The basis for the 21st century delusion of the New Economy was that multinational corporations could become emissaries for U.S. foreign policy and that business – money – could be the guiding light for world peace.  It’s laughable but that’s what brought us to this critical juncture.  And this plan was formulated by the allegedly best and brightest minds in America – and now they are asking us to turn over a $700 billion blank check to one of their leaders – Henry Paulson, former chairman of Goldman Sachs.   They need the $700 billion to keep the con going because there is still a sizable middle class in America that has yet to be fleeced.

The $700 Billion Takeover

First of all, we don’t have $700 billion.  It’s just more red ink added to the sea of red ink on the U.S. ledgers so what we should really be looking at is the power that would be given over to the Secretary of the Treasury – no matter who that person might be.   As you’ll see below, the sub-prime mortgage problem was engineered.   People who lend money for a living don’t just all of a sudden get stupid about loaning it.   Do you loan money to your bum brother-in-law who hasn’t held an honest job in his entire life?  No.   And neither do bankers.

A year ago at Georgetown University – the center cell of Communitarianism – which is newspeak for Communism, Treasury Secretary Paulson participated in a conference with the financial movers and shakers regarding U.S. competitiveness in the global economy.  The focus of the conference was to talk about a speech that Secretary Paulson had given to the New York Economic Club months earlier.  Notice how he speaks in glowing terms about the U.S. financial markets – and it’s not as if he didn’t know what was going on with the derivatives, hedge funds and sub prime mortgages.  After all, he was the CEO of Goldman Sachs.

It’s important to look at this speech because this is the real thinking and objectives behind the $700 billion bailout scam.

[Paulson – November 20, 2006] We are experiencing sustained growth and low unemployment. The economy has added more than 6.8 million new jobs since August 2003. Productivity, an indicator of future growth, has grown at an annual rate of 3 percent since the first quarter of 2001. And, very importantly, this productivity is now translating into higher wages, so more Americans are sharing in our economic success. The U.S. economy is the envy of the world, and we must keep it that way.

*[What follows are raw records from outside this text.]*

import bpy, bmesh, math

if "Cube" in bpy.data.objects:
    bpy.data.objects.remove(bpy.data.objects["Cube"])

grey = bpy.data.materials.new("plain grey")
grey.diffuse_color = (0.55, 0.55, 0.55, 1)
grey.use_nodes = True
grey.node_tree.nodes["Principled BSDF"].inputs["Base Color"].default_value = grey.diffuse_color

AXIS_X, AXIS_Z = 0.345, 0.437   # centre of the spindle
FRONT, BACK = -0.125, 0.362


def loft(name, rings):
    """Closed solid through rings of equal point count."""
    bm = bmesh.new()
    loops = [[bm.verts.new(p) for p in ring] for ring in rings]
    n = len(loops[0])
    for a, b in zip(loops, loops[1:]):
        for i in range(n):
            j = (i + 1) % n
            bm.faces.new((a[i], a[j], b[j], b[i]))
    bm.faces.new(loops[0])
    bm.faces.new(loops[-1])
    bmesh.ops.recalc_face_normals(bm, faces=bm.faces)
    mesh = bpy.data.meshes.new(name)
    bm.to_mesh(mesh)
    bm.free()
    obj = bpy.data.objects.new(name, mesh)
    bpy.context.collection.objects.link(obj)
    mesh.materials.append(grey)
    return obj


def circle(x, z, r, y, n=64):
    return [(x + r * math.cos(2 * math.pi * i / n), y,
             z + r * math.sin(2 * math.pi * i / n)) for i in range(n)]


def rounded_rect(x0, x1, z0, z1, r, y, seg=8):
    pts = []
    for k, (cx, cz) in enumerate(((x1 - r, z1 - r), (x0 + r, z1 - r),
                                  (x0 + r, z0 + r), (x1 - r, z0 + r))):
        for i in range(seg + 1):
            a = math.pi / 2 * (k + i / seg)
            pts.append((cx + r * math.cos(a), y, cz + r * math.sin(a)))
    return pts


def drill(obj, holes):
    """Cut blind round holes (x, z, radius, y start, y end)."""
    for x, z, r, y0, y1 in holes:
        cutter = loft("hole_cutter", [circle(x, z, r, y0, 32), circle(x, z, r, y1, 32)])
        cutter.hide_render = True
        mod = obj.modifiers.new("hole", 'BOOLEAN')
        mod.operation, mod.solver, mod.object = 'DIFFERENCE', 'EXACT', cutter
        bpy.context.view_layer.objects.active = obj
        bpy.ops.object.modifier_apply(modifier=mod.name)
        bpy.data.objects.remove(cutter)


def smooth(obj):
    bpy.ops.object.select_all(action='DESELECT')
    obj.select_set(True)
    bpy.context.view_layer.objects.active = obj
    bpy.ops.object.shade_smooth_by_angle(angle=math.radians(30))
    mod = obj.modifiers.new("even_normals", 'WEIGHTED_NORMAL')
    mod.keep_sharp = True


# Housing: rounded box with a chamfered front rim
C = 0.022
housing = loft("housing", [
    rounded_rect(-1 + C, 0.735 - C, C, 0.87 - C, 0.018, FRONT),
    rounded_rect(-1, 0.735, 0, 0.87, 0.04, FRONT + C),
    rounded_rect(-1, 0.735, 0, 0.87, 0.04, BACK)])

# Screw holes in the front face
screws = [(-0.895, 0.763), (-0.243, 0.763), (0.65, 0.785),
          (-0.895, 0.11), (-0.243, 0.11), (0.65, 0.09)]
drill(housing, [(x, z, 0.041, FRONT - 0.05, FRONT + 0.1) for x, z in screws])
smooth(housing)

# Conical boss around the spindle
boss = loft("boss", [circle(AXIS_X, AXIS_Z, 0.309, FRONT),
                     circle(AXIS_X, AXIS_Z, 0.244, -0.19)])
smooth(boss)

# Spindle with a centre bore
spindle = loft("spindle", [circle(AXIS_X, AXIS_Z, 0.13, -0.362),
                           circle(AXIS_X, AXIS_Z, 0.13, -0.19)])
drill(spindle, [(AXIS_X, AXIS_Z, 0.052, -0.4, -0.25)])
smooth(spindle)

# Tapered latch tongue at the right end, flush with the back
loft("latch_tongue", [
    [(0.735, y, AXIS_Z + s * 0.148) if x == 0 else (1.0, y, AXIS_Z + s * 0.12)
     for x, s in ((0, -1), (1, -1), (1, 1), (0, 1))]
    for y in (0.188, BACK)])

Capital markets are the lifeblood of our economy. They connect those who need capital with those who invest or lend capital. They play a vital role in helping entrepreneurs implement new ideas and businesses expand operations, creating new jobs. They give our citizens the confidence to invest, earn higher returns on their savings, and reduce the cost of borrowing for student loans, mortgages, and consumer credit.

The Treasury Department plans to host a Conference on Capital Markets and Economic Competitiveness early next year. We will invite participants with a wide range of perspectives, particularly the investor perspective. The Conference will cover the three primary areas I have discussed today – our regulatory structure, our accounting system, and our legal system – all of which impact our capital markets and are critical to the overall economic competitiveness of our nation. Our objective will be to stimulate bipartisan discussion and to lay the groundwork for a long-term strategic examination of these issues.”

Then Paulson discusses the regulatory structure, accounting and legal system.  It’s in this discussion that you can know what Paulson is really proposing in this sham bailout.

Read More

Also recommended by Vicky Davis;

Blueprint for a Coup